The Warren County Middle School Youth Act Club, in conjunction with McMinnville’s Breakfast Rotary Club, recently held a Purple Pinkie Day at Warren County Middle School.
Students at the school were asked to donate pennies to help eradicate polio worldwide. For their donation, Rotary member Rachel Killebrew painted their pinkies purple. Children in Third World counties who are vaccinated against the disease have their pinkies painted purple to signify they have been vaccinated, thus Purple Pinkie Day was born.
For 20 years, Rotary has had a vision of curing the world of polio. Billions of dollars have been spent. In Third World counties they send in teams to give children the polio vaccine. When they are vaccinated, their pinkies are painted purple.
While the United States is a polio-free country, others are not. In order to be considered polio free, a country must have no new polio cases for three years. Pakistan, Afghanistan and Nigeria are not polio free.
“We do activities like this one to remind people there are countries that still have the disease,” said Killebrew. “People go to those countries all the time, so polio is only one flight away. If we don’t continue to inoculate our children, we could see polio in this country.”
Along with fundraisers, each Rotarian member donates $40 a year into a fund for the inoculation push in countries were polio still exists. With only three countries remaining, Rotary says its 99 percent toward its goal of eradicating the crippling childhood disease.
“We want 100 percent eradication,” said Killebrew. “Seeing children affected by polio is heartbreaking, given the fact it is preventable. We have to continue this push for the children. We want a world that’s polio free.

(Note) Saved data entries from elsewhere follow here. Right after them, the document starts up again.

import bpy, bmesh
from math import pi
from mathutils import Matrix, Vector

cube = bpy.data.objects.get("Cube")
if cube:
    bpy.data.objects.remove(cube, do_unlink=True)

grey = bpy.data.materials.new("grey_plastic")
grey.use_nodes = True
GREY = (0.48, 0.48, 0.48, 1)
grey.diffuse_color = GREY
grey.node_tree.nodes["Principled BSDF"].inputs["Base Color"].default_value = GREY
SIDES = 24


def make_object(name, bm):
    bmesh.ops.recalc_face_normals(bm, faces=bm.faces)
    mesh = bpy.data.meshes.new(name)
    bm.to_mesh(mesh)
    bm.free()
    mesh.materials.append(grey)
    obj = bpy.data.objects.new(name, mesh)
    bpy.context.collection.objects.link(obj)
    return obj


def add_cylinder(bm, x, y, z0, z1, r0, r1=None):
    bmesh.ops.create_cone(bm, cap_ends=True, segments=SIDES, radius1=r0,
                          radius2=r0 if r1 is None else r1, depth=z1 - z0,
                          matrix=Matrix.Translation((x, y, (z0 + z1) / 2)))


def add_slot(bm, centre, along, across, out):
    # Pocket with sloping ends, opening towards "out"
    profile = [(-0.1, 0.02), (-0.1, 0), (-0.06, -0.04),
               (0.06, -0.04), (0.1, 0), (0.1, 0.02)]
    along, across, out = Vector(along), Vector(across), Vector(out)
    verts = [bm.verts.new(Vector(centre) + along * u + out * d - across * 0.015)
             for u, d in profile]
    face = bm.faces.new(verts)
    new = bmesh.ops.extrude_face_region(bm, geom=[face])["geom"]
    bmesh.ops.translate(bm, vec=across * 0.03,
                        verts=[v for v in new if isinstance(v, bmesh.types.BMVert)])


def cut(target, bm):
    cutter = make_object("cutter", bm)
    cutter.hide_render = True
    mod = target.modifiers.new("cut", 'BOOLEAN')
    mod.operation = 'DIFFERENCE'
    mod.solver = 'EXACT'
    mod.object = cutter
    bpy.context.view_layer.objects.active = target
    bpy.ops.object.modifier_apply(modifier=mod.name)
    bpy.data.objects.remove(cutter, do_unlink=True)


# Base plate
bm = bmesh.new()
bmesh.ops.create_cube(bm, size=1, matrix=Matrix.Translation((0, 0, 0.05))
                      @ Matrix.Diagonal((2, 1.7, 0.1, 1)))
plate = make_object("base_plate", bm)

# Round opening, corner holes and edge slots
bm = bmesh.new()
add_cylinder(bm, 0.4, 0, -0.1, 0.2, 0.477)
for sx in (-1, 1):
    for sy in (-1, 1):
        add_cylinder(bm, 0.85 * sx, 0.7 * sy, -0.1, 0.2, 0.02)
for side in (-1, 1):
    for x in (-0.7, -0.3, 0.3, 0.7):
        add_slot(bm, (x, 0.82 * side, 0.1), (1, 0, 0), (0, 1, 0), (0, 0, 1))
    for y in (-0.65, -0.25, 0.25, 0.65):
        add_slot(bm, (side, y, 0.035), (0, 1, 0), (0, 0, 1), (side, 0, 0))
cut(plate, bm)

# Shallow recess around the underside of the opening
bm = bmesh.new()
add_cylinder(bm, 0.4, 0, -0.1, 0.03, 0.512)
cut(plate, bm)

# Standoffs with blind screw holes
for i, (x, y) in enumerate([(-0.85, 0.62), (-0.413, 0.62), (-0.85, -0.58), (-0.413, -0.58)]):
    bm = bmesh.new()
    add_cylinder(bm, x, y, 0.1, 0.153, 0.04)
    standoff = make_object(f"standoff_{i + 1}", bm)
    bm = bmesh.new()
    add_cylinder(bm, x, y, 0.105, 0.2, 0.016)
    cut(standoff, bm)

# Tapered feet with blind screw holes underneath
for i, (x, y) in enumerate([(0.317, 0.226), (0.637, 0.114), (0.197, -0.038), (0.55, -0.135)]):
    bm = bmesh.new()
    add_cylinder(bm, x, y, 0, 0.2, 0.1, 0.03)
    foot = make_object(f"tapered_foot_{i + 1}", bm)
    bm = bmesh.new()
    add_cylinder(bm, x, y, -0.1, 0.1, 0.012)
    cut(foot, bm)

We want that last 1 percent.”
Susan Barrett, sponsor of Youth Act, reported between 50 and 60 students donated $81.83 during the event to help in the effort to eradicate polio.
To find out more, visit http://thisclose.endpolio.org/en.